The moderator asked the panelists (which included Nobel Laureate microfinance guru Muhammad Yunus) which innovation they’d most like to see emerge next. And the innovation Gore would most like to see? The emergence of sustainable capitalism, he said. Which would need to include placing an adequate cost on externalities, the like emissions generated from burning coal and the byproducts of manufacturing. As it is, some commodities and processes (coal, oil) are far too cheap–their price doesn’t factor in the pollution and contamination they create. The companies that trade and use them dodge the price tag of environmental messes that other people must clean up, and the ill health effects others must pay to remedy.
In a highly unusual move, a federal judge has ordered Google to deactivate the email account of a user who was mistakenly sent confidential financial information by a bank.
The order, issued Wednesday by U.S. District Court Judge James Ware in the northern district of California, also requires Google to disclose the Gmail account holder’s identity and contact information.

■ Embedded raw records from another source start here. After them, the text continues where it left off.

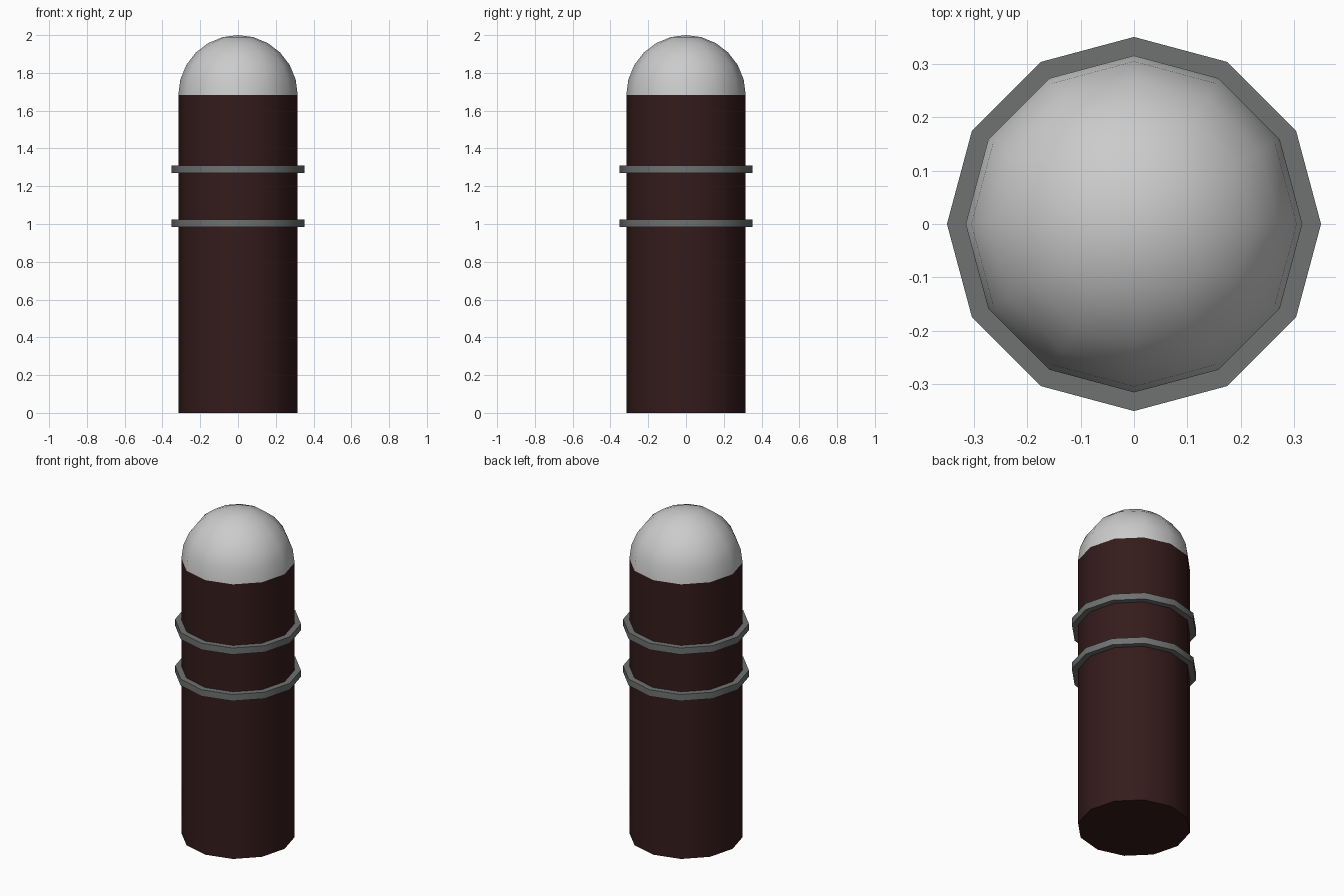
import bpy, bmesh, math

if "Cube" in bpy.data.objects:
    bpy.data.objects.remove(bpy.data.objects["Cube"])

SIDES, R, BODY_TOP = 12, 0.316, 1.684


def material(name, rgb):
    m = bpy.data.materials.new(name)
    m.diffuse_color = (*rgb, 1)
    m.use_nodes = True
    m.node_tree.nodes["Principled BSDF"].inputs["Base Color"].default_value = m.diffuse_color
    return m


def lathe(name, profile, mat=None, closed=False):
    """Revolve an (r, z) profile about z; points with r = 0 become poles."""
    bm = bmesh.new()
    rings = []
    for r, z in profile:
        n = SIDES if r > 1e-6 else 1
        rings.append([bm.verts.new((r * math.cos(i * math.tau / SIDES),
                                    r * math.sin(i * math.tau / SIDES), z)) for i in range(n)])
    pairs = list(zip(rings, rings[1:]))
    if closed:
        pairs.append((rings[-1], rings[0]))
    for a, b in pairs:
        for i in range(SIDES):
            j = (i + 1) % SIDES
            quad = [a[i % len(a)], a[j % len(a)], b[j % len(b)], b[i % len(b)]]
            bm.faces.new(list(dict.fromkeys(quad)))
    # cap any open flat ends
    if not closed:
        for ring in (rings[0], rings[-1]):
            if len(ring) > 1 and name == "post_body":
                bm.faces.new(ring)
    bmesh.ops.recalc_face_normals(bm, faces=bm.faces)
    me = bpy.data.meshes.new(name)
    bm.to_mesh(me)
    bm.free()
    ob = bpy.data.objects.new(name, me)
    bpy.context.collection.objects.link(ob)
    if mat:
        me.materials.append(mat)
    bpy.ops.object.select_all(action='DESELECT')
    ob.select_set(True)
    bpy.context.view_layer.objects.active = ob
    bpy.ops.object.shade_smooth_by_angle(angle=math.radians(40))
    return ob


brown = material("dark_brown", (0.035, 0.011, 0.011))
steel = material("dark_grey", (0.16, 0.165, 0.165))

# Main post
lathe("post_body", [(R, 0), (R, BODY_TOP)], brown)

# Rounded cap: half sphere in 15 degree steps
dome = [(R * math.cos(math.radians(a)), BODY_TOP + R * math.sin(math.radians(a)))
        for a in range(0, 90, 15)] + [(0, BODY_TOP + R)]
lathe("dome_cap", dome)

# Two raised bands
for name, z in (("lower_band", 1.005), ("upper_band", 1.29)):
    lathe(name, [(R, z - 0.02), (0.351, z - 0.02), (0.351, z + 0.02), (R, z + 0.02)],
          steel, closed=True)
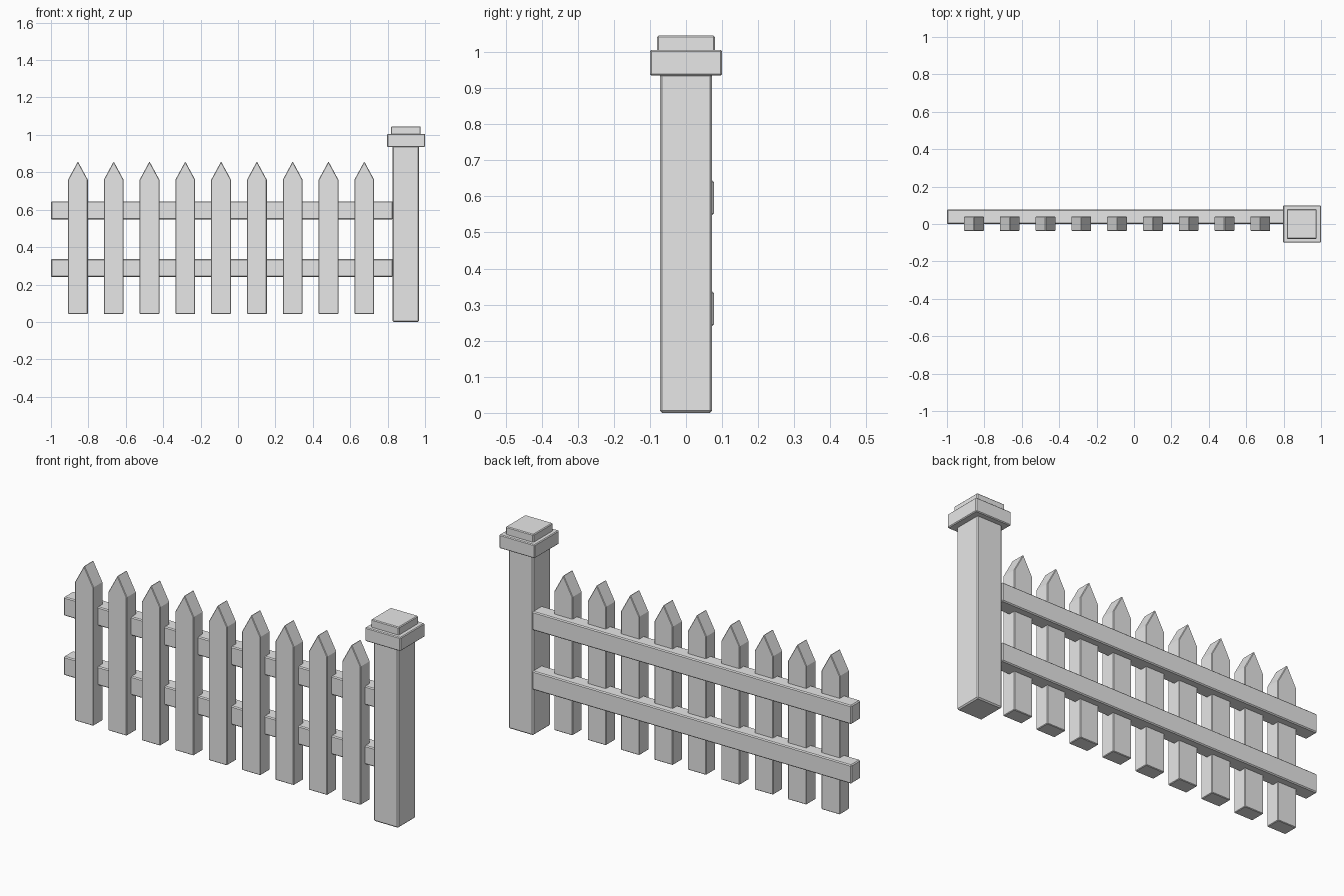
import bpy
import bmesh

cube = bpy.data.objects.get("Cube")
if cube:
    bpy.data.objects.remove(cube, do_unlink=True)

# Single flat colour
grey = bpy.data.materials.new("light_grey")
grey.use_nodes = True
colour = (0.8, 0.8, 0.8, 1)
grey.diffuse_color = colour
grey.node_tree.nodes["Principled BSDF"].inputs["Base Color"].default_value = colour


def extrude_profile(name, profile, y0, y1, bevel):
    """Extrude an x-z outline from y0 to y1 and soften its edges."""
    bm = bmesh.new()
    face = bm.faces.new([bm.verts.new((x, y0, z)) for x, z in profile])
    result = bmesh.ops.extrude_face_region(bm, geom=[face])
    moved = [v for v in result["geom"] if isinstance(v, bmesh.types.BMVert)]
    bmesh.ops.translate(bm, verts=moved, vec=(0, y1 - y0, 0))
    bmesh.ops.recalc_face_normals(bm, faces=bm.faces)
    mesh = bpy.data.meshes.new(name)
    bm.to_mesh(mesh)
    bm.free()
    mesh.materials.append(grey)
    obj = bpy.data.objects.new(name, mesh)
    bpy.context.collection.objects.link(obj)
    mod = obj.modifiers.new("soft_edges", "BEVEL")
    mod.width = bevel
    mod.segments = 1
    return obj


def block(name, x0, x1, y0, y1, z0, z1, bevel=0.004):
    return extrude_profile(name, [(x0, z0), (x1, z0), (x1, z1), (x0, z1)], y0, y1, bevel)


# Pointed pickets
half, bottom, shoulder, tip = 0.053, 0.043, 0.76, 0.858
for i in range(9):
    x = -0.856 + i * 0.1914
    outline = [(x - half, bottom), (x + half, bottom), (x + half, shoulder),
               (x, tip), (x - half, shoulder)]
    extrude_profile(f"picket_{i + 1}", outline, -0.037, 0.04, 0.003)

# Horizontal rails behind the pickets
for name, z in (("lower_rail", 0.24), ("upper_rail", 0.548)):
    block(name, -1, 0.828, 0, 0.077, z, z + 0.097, 0.005)

# End post with a stepped cap
block("post", 0.825, 0.968, -0.072, 0.072, 0, 0.94, 0.006)
block("post_cap", 0.797, 1, -0.1, 0.1, 0.935, 1.006)
block("post_cap_top", 0.818, 0.977, -0.08, 0.08, 1, 1.046)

The Gmail user hasn’t been accused of any wrongdoing.
The ruling stems from a monumental error by the Wilson, Wyo.-based Rocky Mountain Bank. On Aug. 12, the bank mistakenly sent names, addresses, social security numbers and loan information of more than 1,300 customers to a Gmail address. When the bank realized the problem, it sent a message to that same address asking the recipient to contact the bank and destroy the file without opening it. No one responded, so the bank contacted Google to ask for information about the account holder.

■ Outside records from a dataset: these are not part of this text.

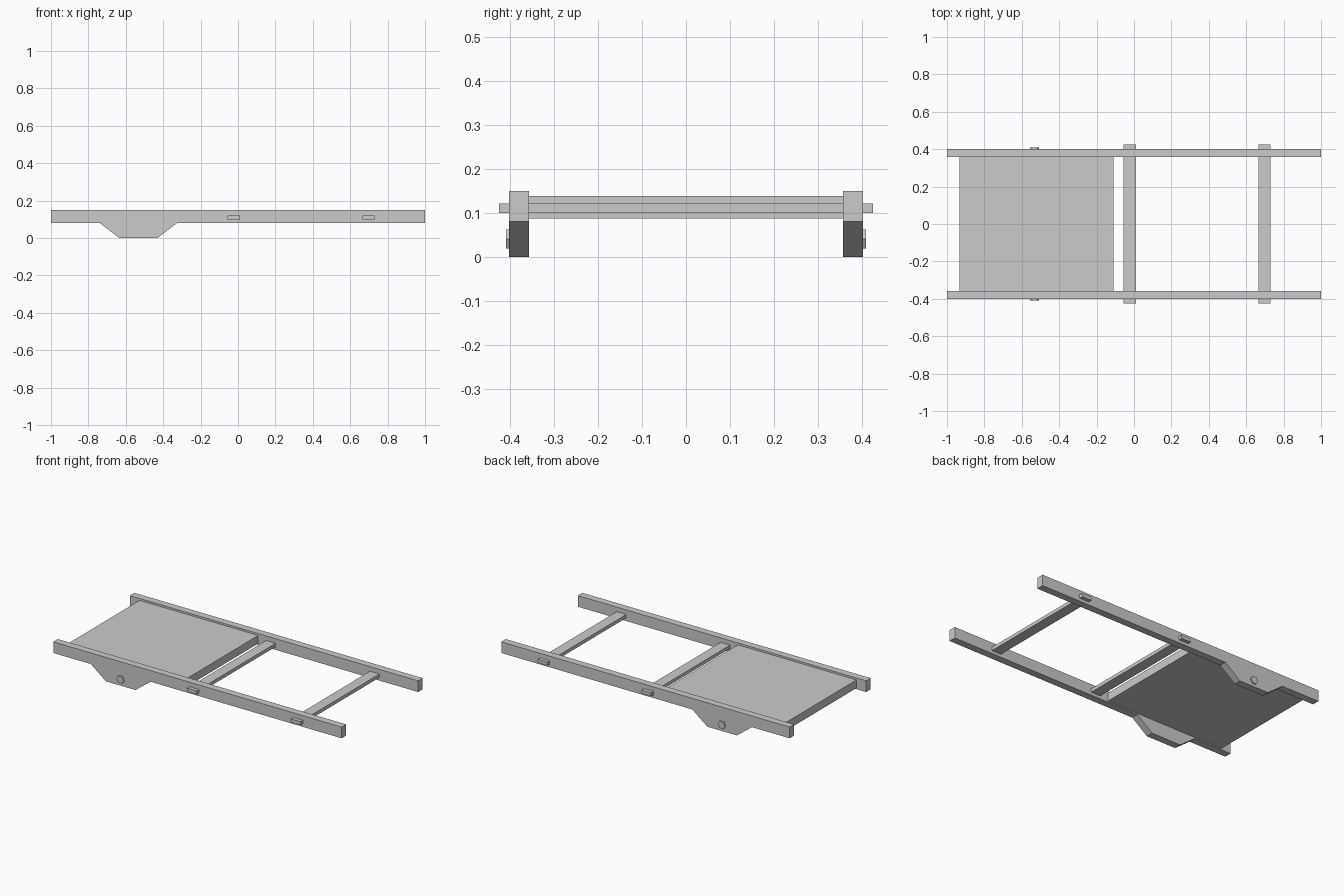
import bpy, bmesh
from math import radians
from mathutils import Matrix

if "Cube" in bpy.data.objects:
    bpy.data.objects.remove(bpy.data.objects["Cube"], do_unlink=True)

grey = bpy.data.materials.new("plain_grey")
grey.use_nodes = True
colour = (0.6, 0.6, 0.6, 1)
grey.diffuse_color = colour
grey.node_tree.nodes["Principled BSDF"].inputs["Base Color"].default_value = colour


def finish(name, bm):
    bmesh.ops.recalc_face_normals(bm, faces=bm.faces)
    mesh = bpy.data.meshes.new(name)
    bm.to_mesh(mesh)
    bm.free()
    mesh.materials.append(grey)
    obj = bpy.data.objects.new(name, mesh)
    bpy.context.collection.objects.link(obj)
    return obj


def box(name, low, high):
    bm = bmesh.new()
    bmesh.ops.create_cube(bm, size=1)
    for v in bm.verts:
        v.co = [h if c > 0 else l for c, l, h in zip(v.co, low, high)]
    return finish(name, bm)


def rail(name, y0, y1):
    # Long beam with a trapezoid axle bracket in one outline
    outline = [(-1, 0.15), (-1, 0.08), (-0.74, 0.08), (-0.635, 0),
               (-0.43, 0), (-0.325, 0.08), (1, 0.08), (1, 0.15)]
    bm = bmesh.new()
    face = bm.faces.new([bm.verts.new((x, y0, z)) for x, z in outline])
    new = bmesh.ops.extrude_face_region(bm, geom=[face])["geom"]
    moved = [g for g in new if isinstance(g, bmesh.types.BMVert)]
    bmesh.ops.translate(bm, verts=moved, vec=(0, y1 - y0, 0))
    return finish(name, bm)


def axle_pin(name, y):
    # Six-sided stub lying along y
    bm = bmesh.new()
    bmesh.ops.create_cone(bm, cap_ends=True, segments=6, radius1=0.025,
                          radius2=0.025, depth=0.04)
    bmesh.ops.rotate(bm, verts=bm.verts, matrix=Matrix.Rotation(radians(90), 3, "X"))
    # Points of the hexagon face along x
    if max(v.co.x for v in bm.verts) < 0.024:
        bmesh.ops.rotate(bm, verts=bm.verts, matrix=Matrix.Rotation(radians(30), 3, "Y"))
    bmesh.ops.translate(bm, verts=bm.verts, vec=(-0.532, y, 0.04))
    return finish(name, bm)


# Side rails and axle pins
for side, s in (("right", -1), ("left", 1)):
    rail(side + "_rail", s * 0.357, s * 0.402)
    axle_pin(side + "_axle_pin", s * 0.389)

# Cross bars, with ends poking through the rails
for name, x in (("middle_crossbar", -0.022), ("end_crossbar", 0.698)):
    box(name, (x - 0.033, -0.425, 0.099), (x + 0.033, 0.425, 0.121))

# Deck panel between the rails
box("deck_panel", (-0.933, -0.357, 0.087), (-0.11, 0.357, 0.138))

Banks are clearly above the law and more important than the mail of a mere peon.
There’s a new site out that claims to be able to track clicks in the iTunes store.
If you have some time, click on one or more of these links below – you don’t have to buy, of course, but I’m curious how well they track: